TASK PROMPT: Once you have read the entries, copy all of them exactly.

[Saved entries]
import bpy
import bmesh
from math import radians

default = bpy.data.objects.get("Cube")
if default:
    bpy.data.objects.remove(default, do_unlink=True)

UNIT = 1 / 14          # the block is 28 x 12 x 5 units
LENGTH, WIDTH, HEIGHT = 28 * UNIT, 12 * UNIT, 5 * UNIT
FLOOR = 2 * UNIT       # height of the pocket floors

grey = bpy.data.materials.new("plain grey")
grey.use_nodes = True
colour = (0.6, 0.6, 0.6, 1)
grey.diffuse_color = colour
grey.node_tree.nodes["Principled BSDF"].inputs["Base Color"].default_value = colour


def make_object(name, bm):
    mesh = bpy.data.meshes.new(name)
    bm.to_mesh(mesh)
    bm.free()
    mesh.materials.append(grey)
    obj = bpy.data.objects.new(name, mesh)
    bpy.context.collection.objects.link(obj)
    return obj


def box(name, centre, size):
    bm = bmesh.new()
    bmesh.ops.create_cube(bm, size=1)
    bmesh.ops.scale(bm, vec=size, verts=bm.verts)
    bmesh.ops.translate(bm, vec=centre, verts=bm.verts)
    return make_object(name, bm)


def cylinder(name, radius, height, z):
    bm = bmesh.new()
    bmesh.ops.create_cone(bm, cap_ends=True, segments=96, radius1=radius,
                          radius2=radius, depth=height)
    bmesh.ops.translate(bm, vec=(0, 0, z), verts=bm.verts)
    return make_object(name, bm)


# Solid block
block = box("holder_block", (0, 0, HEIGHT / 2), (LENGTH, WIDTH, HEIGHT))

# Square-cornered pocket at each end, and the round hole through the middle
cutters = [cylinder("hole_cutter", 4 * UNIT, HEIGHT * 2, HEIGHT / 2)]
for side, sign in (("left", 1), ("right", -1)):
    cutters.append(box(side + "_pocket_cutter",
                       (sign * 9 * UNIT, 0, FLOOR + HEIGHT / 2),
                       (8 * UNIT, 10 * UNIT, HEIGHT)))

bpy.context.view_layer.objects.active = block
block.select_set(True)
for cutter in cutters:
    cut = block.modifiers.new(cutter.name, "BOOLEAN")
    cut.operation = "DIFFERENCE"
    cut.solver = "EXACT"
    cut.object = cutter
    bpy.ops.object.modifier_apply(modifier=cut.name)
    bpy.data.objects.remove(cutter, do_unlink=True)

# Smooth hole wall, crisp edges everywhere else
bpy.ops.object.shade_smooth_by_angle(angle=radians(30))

RESULT OF THIS EXERCISE:
import bpy
import bmesh
from math import radians

default = bpy.data.objects.get("Cube")
if default:
    bpy.data.objects.remove(default, do_unlink=True)

UNIT = 1 / 14          # the block is 28 x 12 x 5 units
LENGTH, WIDTH, HEIGHT = 28 * UNIT, 12 * UNIT, 5 * UNIT
FLOOR = 2 * UNIT       # height of the pocket floors

grey = bpy.data.materials.new("plain grey")
grey.use_nodes = True
colour = (0.6, 0.6, 0.6, 1)
grey.diffuse_color = colour
grey.node_tree.nodes["Principled BSDF"].inputs["Base Color"].default_value = colour


def make_object(name, bm):
    mesh = bpy.data.meshes.new(name)
    bm.to_mesh(mesh)
    bm.free()
    mesh.materials.append(grey)
    obj = bpy.data.objects.new(name, mesh)
    bpy.context.collection.objects.link(obj)
    return obj


def box(name, centre, size):
    bm = bmesh.new()
    bmesh.ops.create_cube(bm, size=1)
    bmesh.ops.scale(bm, vec=size, verts=bm.verts)
    bmesh.ops.translate(bm, vec=centre, verts=bm.verts)
    return make_object(name, bm)


def cylinder(name, radius, height, z):
    bm = bmesh.new()
    bmesh.ops.create_cone(bm, cap_ends=True, segments=96, radius1=radius,
                          radius2=radius, depth=height)
    bmesh.ops.translate(bm, vec=(0, 0, z), verts=bm.verts)
    return make_object(name, bm)


# Solid block
block = box("holder_block", (0, 0, HEIGHT / 2), (LENGTH, WIDTH, HEIGHT))

# Square-cornered pocket at each end, and the round hole through the middle
cutters = [cylinder("hole_cutter", 4 * UNIT, HEIGHT * 2, HEIGHT / 2)]
for side, sign in (("left", 1), ("right", -1)):
    cutters.append(box(side + "_pocket_cutter",
                       (sign * 9 * UNIT, 0, FLOOR + HEIGHT / 2),
                       (8 * UNIT, 10 * UNIT, HEIGHT)))

bpy.context.view_layer.objects.active = block
block.select_set(True)
for cutter in cutters:
    cut = block.modifiers.new(cutter.name, "BOOLEAN")
    cut.operation = "DIFFERENCE"
    cut.solver = "EXACT"
    cut.object = cutter
    bpy.ops.object.modifier_apply(modifier=cut.name)
    bpy.data.objects.remove(cutter, do_unlink=True)

# Smooth hole wall, crisp edges everywhere else
bpy.ops.object.shade_smooth_by_angle(angle=radians(30))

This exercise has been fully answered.